Records from a dataset:
****************

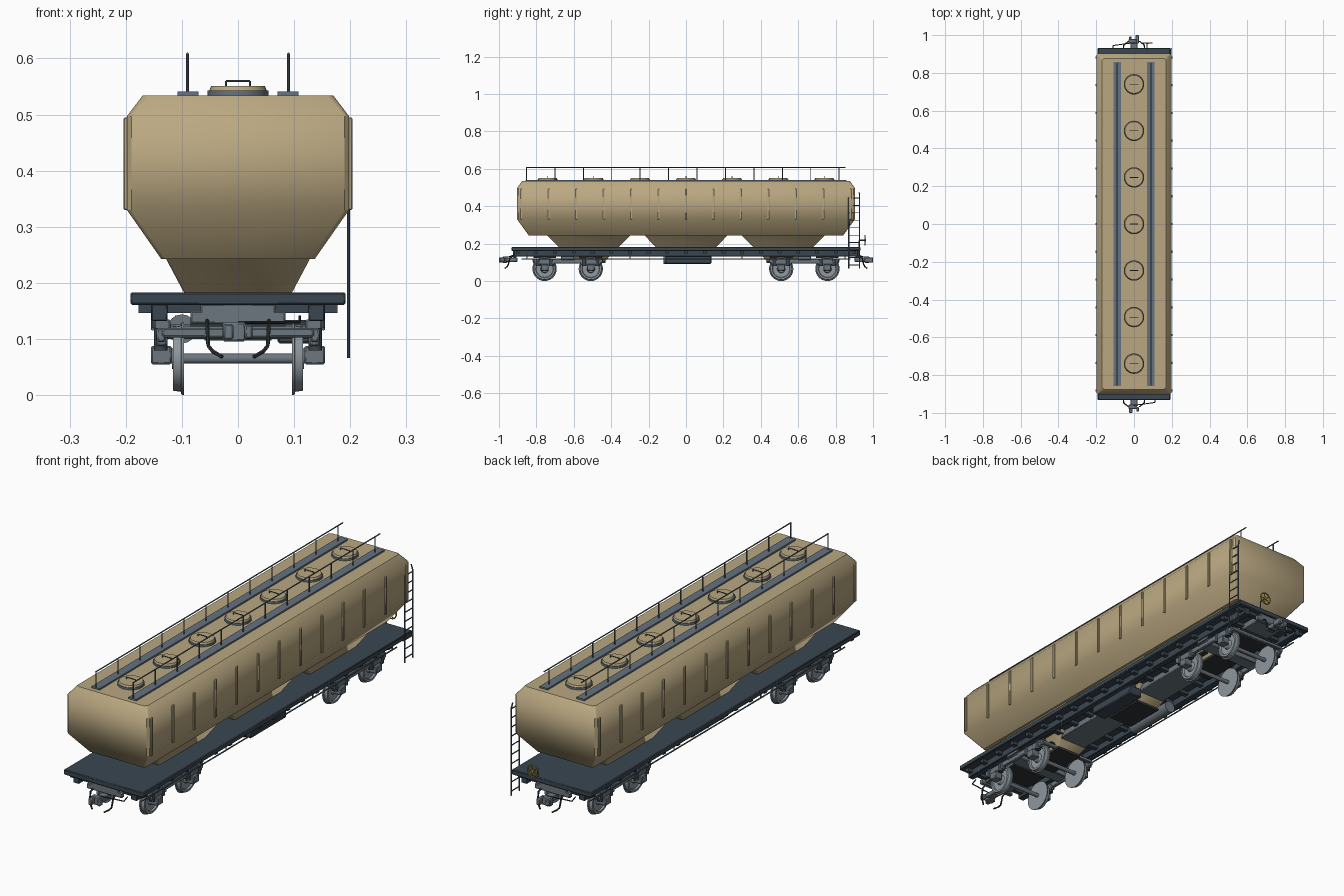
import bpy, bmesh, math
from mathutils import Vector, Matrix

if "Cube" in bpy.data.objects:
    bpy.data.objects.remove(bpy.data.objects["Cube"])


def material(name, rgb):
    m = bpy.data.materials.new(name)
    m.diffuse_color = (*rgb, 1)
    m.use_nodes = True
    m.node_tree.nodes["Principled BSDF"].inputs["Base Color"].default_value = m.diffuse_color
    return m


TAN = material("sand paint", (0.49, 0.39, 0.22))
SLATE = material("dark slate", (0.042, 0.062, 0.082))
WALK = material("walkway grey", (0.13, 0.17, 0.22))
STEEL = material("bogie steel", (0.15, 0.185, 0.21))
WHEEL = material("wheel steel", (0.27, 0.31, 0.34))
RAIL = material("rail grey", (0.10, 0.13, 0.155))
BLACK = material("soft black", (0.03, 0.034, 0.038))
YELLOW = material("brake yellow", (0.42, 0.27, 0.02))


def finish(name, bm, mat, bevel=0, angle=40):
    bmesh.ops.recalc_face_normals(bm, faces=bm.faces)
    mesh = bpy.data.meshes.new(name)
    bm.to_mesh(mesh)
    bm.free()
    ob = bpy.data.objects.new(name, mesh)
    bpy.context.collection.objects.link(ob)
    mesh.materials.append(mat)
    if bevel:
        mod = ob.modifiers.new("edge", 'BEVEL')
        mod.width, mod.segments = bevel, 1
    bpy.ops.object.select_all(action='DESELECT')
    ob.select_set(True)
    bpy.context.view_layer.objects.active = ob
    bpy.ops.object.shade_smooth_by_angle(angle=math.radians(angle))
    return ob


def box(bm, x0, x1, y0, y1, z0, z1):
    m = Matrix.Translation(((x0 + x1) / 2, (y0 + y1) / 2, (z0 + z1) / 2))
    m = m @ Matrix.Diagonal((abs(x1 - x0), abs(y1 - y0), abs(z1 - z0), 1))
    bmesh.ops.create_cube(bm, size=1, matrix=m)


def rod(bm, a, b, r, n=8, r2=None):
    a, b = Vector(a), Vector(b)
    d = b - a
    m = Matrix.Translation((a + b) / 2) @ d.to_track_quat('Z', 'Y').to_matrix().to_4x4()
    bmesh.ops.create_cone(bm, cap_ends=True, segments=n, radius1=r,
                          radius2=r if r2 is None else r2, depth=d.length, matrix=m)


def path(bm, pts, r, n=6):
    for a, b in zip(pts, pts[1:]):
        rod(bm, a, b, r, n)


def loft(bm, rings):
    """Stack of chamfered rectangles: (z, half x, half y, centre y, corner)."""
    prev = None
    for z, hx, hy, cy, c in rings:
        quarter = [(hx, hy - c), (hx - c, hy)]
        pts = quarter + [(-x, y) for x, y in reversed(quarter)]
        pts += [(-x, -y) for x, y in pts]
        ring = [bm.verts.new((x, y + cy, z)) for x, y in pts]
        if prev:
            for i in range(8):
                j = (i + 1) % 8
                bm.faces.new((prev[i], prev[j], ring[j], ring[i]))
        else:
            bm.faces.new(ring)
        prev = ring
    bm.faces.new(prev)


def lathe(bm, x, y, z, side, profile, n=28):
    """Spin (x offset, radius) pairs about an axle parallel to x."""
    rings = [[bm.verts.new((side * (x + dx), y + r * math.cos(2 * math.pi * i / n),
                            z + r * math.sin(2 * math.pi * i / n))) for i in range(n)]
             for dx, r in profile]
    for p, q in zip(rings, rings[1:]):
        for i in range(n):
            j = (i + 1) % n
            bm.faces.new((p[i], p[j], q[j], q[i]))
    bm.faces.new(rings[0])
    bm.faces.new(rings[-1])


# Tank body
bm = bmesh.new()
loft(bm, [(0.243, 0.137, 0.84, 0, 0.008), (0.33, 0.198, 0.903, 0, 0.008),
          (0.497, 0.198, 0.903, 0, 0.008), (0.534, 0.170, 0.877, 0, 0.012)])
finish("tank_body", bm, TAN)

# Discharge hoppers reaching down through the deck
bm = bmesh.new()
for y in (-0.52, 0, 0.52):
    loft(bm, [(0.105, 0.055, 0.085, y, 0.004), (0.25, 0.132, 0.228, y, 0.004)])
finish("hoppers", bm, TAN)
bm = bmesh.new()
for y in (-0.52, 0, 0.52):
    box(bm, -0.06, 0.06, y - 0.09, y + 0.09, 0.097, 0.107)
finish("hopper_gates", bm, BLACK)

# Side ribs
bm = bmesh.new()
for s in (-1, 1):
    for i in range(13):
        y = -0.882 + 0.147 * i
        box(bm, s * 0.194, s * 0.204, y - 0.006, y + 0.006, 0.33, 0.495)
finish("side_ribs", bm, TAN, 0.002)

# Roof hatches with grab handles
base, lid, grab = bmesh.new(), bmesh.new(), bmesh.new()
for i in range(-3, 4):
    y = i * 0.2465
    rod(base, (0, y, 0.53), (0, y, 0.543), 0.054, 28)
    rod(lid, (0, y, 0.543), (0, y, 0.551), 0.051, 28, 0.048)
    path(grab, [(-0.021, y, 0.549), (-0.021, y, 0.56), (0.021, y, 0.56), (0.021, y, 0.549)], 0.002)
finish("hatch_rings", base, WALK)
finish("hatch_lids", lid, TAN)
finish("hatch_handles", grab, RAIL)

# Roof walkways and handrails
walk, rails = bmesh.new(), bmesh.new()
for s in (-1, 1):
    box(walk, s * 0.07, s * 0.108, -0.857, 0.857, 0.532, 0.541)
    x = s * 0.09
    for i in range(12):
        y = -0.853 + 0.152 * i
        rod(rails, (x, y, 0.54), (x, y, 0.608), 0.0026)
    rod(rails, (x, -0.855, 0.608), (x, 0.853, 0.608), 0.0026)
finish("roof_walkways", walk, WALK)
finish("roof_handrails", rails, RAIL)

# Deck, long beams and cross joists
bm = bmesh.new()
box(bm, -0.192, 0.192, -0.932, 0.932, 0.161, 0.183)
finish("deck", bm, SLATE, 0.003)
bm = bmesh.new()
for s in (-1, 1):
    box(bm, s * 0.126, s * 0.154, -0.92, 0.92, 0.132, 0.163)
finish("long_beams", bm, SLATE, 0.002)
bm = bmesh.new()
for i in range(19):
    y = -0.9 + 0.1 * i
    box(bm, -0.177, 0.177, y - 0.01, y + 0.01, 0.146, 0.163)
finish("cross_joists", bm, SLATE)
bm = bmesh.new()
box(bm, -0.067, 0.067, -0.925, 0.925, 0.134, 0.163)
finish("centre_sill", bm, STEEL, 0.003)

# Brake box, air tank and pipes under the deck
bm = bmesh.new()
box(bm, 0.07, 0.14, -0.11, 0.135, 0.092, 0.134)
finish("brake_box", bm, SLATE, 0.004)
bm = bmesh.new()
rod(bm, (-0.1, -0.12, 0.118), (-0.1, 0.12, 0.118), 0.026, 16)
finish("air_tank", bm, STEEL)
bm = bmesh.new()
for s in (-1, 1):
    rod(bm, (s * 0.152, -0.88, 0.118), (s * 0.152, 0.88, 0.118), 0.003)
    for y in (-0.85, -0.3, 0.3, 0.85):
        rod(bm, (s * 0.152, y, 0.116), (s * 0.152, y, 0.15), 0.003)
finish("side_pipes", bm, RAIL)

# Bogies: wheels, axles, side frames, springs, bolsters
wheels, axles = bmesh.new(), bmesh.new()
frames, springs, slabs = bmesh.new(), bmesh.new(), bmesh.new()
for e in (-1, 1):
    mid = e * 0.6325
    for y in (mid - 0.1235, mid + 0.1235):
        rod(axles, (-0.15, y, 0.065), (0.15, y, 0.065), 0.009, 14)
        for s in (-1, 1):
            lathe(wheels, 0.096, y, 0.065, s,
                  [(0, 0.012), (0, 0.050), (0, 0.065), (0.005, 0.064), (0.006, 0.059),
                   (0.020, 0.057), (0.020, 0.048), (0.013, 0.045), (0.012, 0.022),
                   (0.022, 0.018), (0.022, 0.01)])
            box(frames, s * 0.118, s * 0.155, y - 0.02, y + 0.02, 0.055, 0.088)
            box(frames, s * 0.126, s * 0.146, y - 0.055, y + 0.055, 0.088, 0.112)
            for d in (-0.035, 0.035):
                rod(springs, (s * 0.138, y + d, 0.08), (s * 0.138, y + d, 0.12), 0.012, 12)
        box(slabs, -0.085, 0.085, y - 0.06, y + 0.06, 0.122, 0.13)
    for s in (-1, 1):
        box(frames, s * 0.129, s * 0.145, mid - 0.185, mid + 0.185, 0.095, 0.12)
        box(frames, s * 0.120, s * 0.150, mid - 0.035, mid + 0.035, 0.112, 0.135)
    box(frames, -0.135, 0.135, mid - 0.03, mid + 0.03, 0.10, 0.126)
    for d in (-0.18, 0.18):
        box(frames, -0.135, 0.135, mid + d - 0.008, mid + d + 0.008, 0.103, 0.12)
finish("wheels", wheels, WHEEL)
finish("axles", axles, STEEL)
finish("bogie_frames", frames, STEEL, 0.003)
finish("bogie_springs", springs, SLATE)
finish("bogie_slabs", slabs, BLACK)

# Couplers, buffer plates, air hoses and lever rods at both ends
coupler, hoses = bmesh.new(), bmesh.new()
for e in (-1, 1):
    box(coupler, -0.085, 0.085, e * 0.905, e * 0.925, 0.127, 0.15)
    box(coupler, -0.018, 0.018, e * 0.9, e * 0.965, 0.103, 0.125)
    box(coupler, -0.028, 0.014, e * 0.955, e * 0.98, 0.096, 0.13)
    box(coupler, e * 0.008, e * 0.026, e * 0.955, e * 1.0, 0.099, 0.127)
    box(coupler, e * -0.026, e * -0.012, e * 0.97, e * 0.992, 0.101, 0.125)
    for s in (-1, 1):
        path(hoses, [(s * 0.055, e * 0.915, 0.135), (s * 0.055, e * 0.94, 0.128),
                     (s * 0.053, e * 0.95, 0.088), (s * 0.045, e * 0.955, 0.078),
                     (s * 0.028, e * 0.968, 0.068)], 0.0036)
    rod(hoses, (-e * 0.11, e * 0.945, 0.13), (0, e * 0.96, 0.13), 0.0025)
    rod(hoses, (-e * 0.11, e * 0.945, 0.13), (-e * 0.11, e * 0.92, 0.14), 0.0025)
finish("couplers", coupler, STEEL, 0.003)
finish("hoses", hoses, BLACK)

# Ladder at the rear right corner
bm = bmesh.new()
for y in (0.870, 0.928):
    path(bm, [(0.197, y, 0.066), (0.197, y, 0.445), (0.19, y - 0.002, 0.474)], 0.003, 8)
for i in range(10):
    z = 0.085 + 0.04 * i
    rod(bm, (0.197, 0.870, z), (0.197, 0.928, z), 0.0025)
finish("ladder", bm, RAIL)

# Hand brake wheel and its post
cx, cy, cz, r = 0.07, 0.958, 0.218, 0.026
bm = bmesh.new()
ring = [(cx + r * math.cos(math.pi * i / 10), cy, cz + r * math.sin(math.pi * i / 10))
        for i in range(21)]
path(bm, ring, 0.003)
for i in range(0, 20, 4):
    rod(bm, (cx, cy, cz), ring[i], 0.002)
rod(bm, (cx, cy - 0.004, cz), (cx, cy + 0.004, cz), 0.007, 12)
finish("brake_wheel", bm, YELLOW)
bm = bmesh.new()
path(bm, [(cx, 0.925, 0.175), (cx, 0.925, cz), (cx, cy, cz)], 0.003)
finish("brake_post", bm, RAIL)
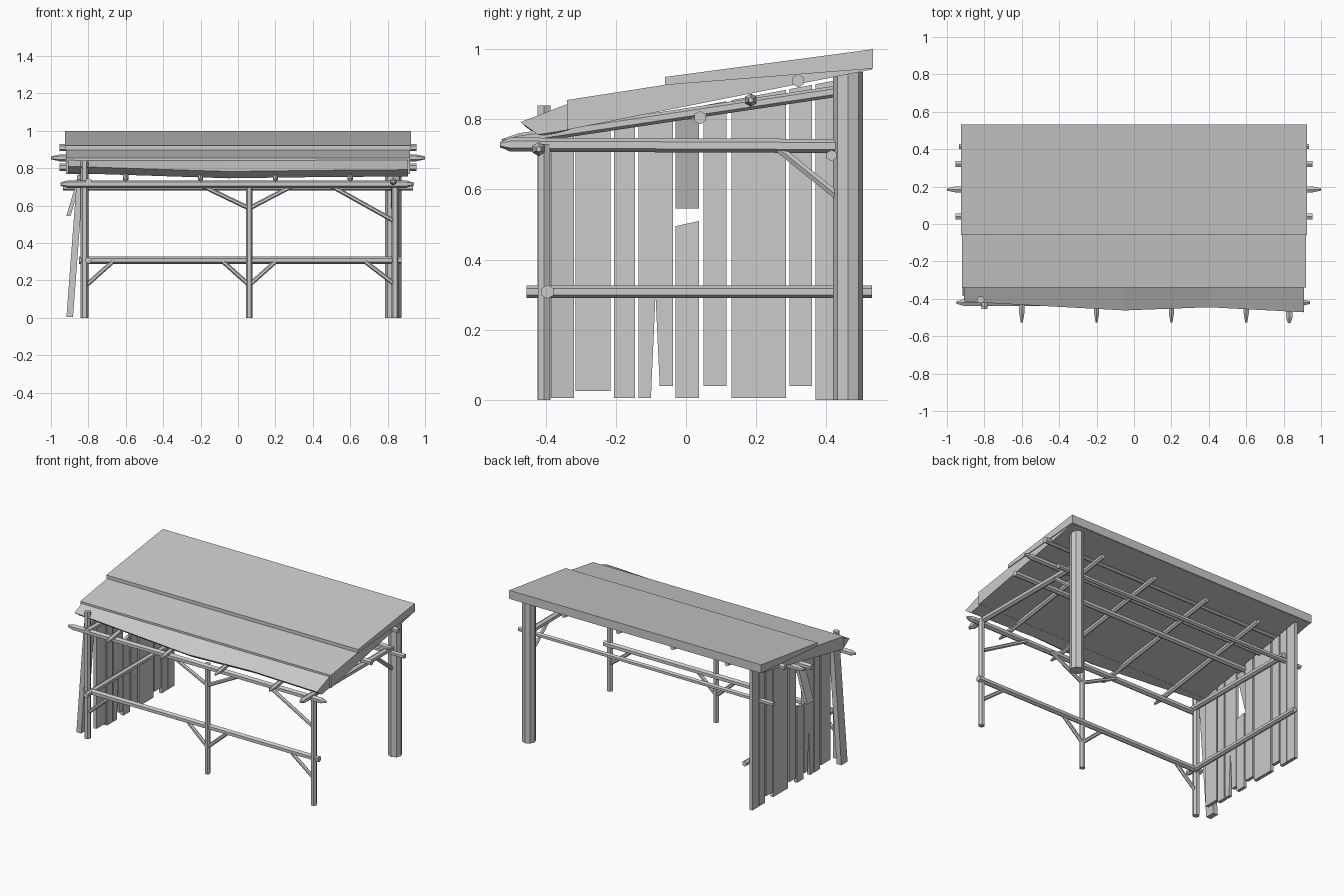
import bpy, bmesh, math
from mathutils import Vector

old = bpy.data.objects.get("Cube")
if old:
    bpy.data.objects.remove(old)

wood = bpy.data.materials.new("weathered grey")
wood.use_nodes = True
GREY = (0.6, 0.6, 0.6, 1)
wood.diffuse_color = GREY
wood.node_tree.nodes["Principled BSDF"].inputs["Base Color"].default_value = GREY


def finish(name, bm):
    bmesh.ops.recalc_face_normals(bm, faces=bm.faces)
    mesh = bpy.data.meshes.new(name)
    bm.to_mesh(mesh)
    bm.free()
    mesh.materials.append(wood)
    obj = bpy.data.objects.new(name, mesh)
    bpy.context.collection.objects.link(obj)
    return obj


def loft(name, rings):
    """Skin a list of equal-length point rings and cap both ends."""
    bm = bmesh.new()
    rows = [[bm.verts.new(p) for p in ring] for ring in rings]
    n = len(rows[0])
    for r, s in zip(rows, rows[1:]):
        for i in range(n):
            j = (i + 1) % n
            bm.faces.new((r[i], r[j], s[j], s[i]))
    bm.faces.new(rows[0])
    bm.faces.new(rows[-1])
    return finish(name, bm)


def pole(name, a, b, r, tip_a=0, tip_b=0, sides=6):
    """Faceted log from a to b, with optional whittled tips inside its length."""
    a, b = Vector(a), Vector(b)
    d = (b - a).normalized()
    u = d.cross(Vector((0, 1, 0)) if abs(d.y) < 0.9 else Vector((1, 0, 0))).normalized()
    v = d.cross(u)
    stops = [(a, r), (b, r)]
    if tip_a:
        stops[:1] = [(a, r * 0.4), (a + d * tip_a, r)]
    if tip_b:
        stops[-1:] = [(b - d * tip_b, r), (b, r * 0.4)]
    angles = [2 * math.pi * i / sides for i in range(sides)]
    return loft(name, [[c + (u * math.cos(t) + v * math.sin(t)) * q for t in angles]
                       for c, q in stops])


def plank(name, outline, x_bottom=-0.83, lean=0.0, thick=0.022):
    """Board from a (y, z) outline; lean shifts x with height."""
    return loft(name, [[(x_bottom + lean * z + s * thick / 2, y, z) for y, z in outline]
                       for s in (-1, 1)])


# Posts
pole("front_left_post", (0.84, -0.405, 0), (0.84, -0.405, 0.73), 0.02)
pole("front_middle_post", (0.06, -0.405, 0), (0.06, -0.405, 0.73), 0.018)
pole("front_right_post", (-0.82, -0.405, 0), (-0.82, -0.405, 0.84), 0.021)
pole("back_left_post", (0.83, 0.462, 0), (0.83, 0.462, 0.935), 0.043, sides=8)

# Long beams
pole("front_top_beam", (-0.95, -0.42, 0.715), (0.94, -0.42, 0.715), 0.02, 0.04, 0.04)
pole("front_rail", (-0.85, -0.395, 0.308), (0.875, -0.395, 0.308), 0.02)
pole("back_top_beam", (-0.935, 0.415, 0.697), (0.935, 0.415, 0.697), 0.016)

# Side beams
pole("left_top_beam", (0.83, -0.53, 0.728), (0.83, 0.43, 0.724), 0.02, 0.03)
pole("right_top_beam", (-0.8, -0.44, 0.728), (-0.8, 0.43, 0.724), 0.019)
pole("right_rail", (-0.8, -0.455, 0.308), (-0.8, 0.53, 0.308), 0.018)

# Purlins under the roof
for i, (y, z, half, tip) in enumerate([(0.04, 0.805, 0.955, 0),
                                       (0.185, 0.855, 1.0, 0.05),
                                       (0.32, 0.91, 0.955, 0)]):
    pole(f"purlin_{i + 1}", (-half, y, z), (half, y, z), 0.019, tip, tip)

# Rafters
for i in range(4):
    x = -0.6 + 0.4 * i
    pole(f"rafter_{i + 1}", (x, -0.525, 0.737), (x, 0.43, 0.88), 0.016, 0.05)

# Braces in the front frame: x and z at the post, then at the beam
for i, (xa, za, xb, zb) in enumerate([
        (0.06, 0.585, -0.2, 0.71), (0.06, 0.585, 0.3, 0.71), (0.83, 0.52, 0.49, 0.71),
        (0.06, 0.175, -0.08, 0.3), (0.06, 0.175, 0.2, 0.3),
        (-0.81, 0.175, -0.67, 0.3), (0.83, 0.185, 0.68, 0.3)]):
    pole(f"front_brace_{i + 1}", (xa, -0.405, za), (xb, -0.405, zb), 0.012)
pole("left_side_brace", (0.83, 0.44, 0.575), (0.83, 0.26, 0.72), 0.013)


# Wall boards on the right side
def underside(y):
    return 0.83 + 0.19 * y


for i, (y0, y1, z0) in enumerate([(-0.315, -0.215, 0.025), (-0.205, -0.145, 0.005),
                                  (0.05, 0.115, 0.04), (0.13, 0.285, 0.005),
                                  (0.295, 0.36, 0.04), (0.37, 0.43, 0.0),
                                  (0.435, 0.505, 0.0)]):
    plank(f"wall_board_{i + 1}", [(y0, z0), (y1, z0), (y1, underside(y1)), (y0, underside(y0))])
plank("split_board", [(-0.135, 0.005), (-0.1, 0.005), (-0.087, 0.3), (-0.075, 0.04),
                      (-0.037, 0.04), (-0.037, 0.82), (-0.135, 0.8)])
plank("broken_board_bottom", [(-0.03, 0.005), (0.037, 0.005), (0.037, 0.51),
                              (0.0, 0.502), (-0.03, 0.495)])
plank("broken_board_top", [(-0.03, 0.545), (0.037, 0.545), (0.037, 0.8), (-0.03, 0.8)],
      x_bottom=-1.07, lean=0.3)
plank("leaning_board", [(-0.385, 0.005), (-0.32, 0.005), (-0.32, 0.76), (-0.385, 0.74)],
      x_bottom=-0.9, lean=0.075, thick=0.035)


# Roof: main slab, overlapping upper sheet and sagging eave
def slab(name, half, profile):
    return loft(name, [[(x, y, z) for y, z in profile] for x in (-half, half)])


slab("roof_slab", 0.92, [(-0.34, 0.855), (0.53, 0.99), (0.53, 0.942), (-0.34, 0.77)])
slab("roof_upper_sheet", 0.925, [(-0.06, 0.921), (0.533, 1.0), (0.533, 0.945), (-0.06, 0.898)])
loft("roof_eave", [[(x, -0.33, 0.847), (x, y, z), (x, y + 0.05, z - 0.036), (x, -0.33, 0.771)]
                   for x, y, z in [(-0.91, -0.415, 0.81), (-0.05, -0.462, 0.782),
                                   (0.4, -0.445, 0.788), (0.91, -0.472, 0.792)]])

****************

- _Task objective_
Filter the entries by the string "hoses" and copy each matching line.

- _Your response_
# Couplers, buffer plates, air hoses and lever rods at both ends
coupler, hoses = bmesh.new(), bmesh.new()
        path(hoses, [(s * 0.055, e * 0.915, 0.135), (s * 0.055, e * 0.94, 0.128),
    rod(hoses, (-e * 0.11, e * 0.945, 0.13), (0, e * 0.96, 0.13), 0.0025)
    rod(hoses, (-e * 0.11, e * 0.945, 0.13), (-e * 0.11, e * 0.92, 0.14), 0.0025)
finish("hoses", hoses, BLACK)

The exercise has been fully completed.